Records to process section start
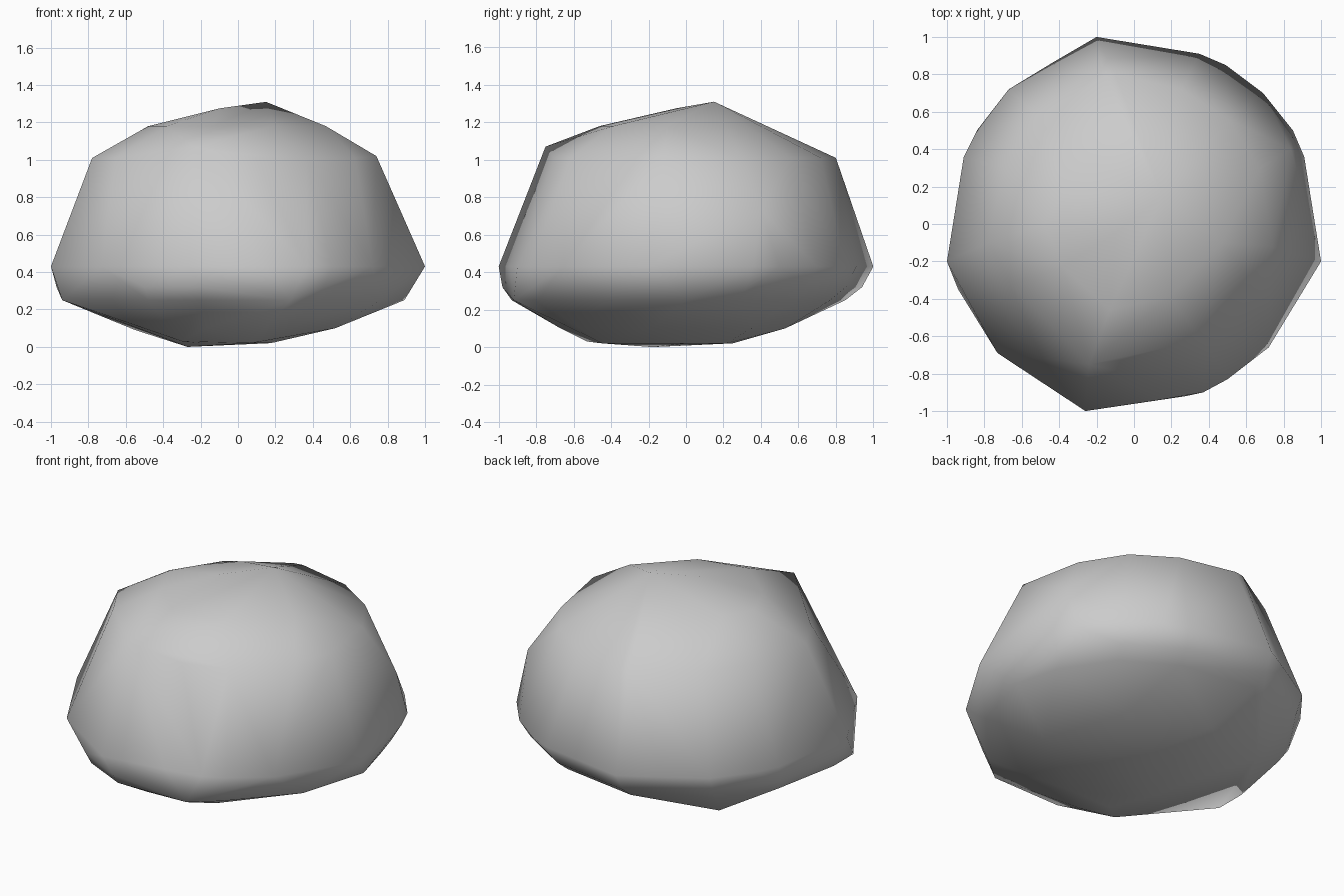
import bpy, bmesh

# Widest outline of the boulder, seen from above
OUTLINE = [(-0.2, 1), (-0.44, 0.86), (-0.67, 0.72), (-0.84, 0.5), (-0.91, 0.36),
           (-1, -0.2), (-0.86, -0.45), (-0.73, -0.69), (-0.5, -0.84), (-0.26, -1),
           (0.14, -0.94), (0.37, -0.9), (0.5, -0.83), (0.72, -0.66), (0.85, -0.43),
           (1, -0.2), (0.91, 0.36), (0.85, 0.5), (0.69, 0.7), (0.49, 0.85), (0.35, 0.91)]

# Layers: height, scale x, scale y, shift x, shift y, outline step
LAYERS = [(0.02, 0.26, 0.38, -0.06, -0.13, 4),
          (0.10, 0.55, 0.60, -0.03, -0.07, 3),
          (0.25, 0.92, 0.895, -0.02, -0.045, 2),
          (0.32, 0.96, 0.96, -0.02, -0.02, 2),
          (0.43, 1.0, 1.0, 0.0, 0.0, 1),
          (1.01, 0.75, 0.77, -0.01, 0.02, 2),
          (1.18, 0.42, 0.42, -0.02, -0.04, 3)]

# Prominent corners
CORNERS = [(0.15, 0.15, 1.31), (-0.1, -0.05, 1.275), (-0.27, -0.18, 0.0),   # peak, underside
           (-0.2, 0.32, 1.19), (0.47, -0.1, 1.18), (-0.48, 0.0, 1.18),      # crown
           (-0.24, -0.75, 1.07), (0.74, -0.12, 1.02), (-0.78, -0.1, 1.01),  # shoulders
           (-0.1, 0.8, 1.01), (0.84, 0.4, 0.73),
           (-0.2, -0.93, 0.25), (0.28, -0.92, 0.25), (0.89, 0.0, 0.25),     # lower edge
           (-0.94, -0.35, 0.25), (-0.94, -0.15, 0.25), (-0.97, -0.2, 0.32),
           (-0.2, -0.98, 0.32), (-0.55, 0.45, 0.09), (-0.3, -0.53, 0.03)]

bm = bmesh.new()
for z, sx, sy, dx, dy, step in LAYERS:
    for x, y in OUTLINE[::step]:
        bm.verts.new((x * sx + dx, y * sy + dy, z))
for p in CORNERS:
    bm.verts.new(p)

# Wrap the points in a faceted skin
hull = bmesh.ops.convex_hull(bm, input=bm.verts[:], use_existing_faces=False)
loose = {g for g in hull["geom_interior"] + hull["geom_unused"]
         if isinstance(g, bmesh.types.BMVert)}
bmesh.ops.delete(bm, geom=list(loose), context='VERTS')
bmesh.ops.recalc_face_normals(bm, faces=bm.faces[:])
for f in bm.faces:
    f.smooth = True

mesh = bpy.data.meshes.new("boulder")
bm.to_mesh(mesh)
bm.free()
boulder = bpy.data.objects.new("boulder", mesh)
bpy.context.collection.objects.link(boulder)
Records to process section end
- How to complete this task: Search the records above for the string "step". Report each line that has it.

- Finished task:
# Layers: height, scale x, scale y, shift x, shift y, outline step
for z, sx, sy, dx, dy, step in LAYERS:
    for x, y in OUTLINE[::step]:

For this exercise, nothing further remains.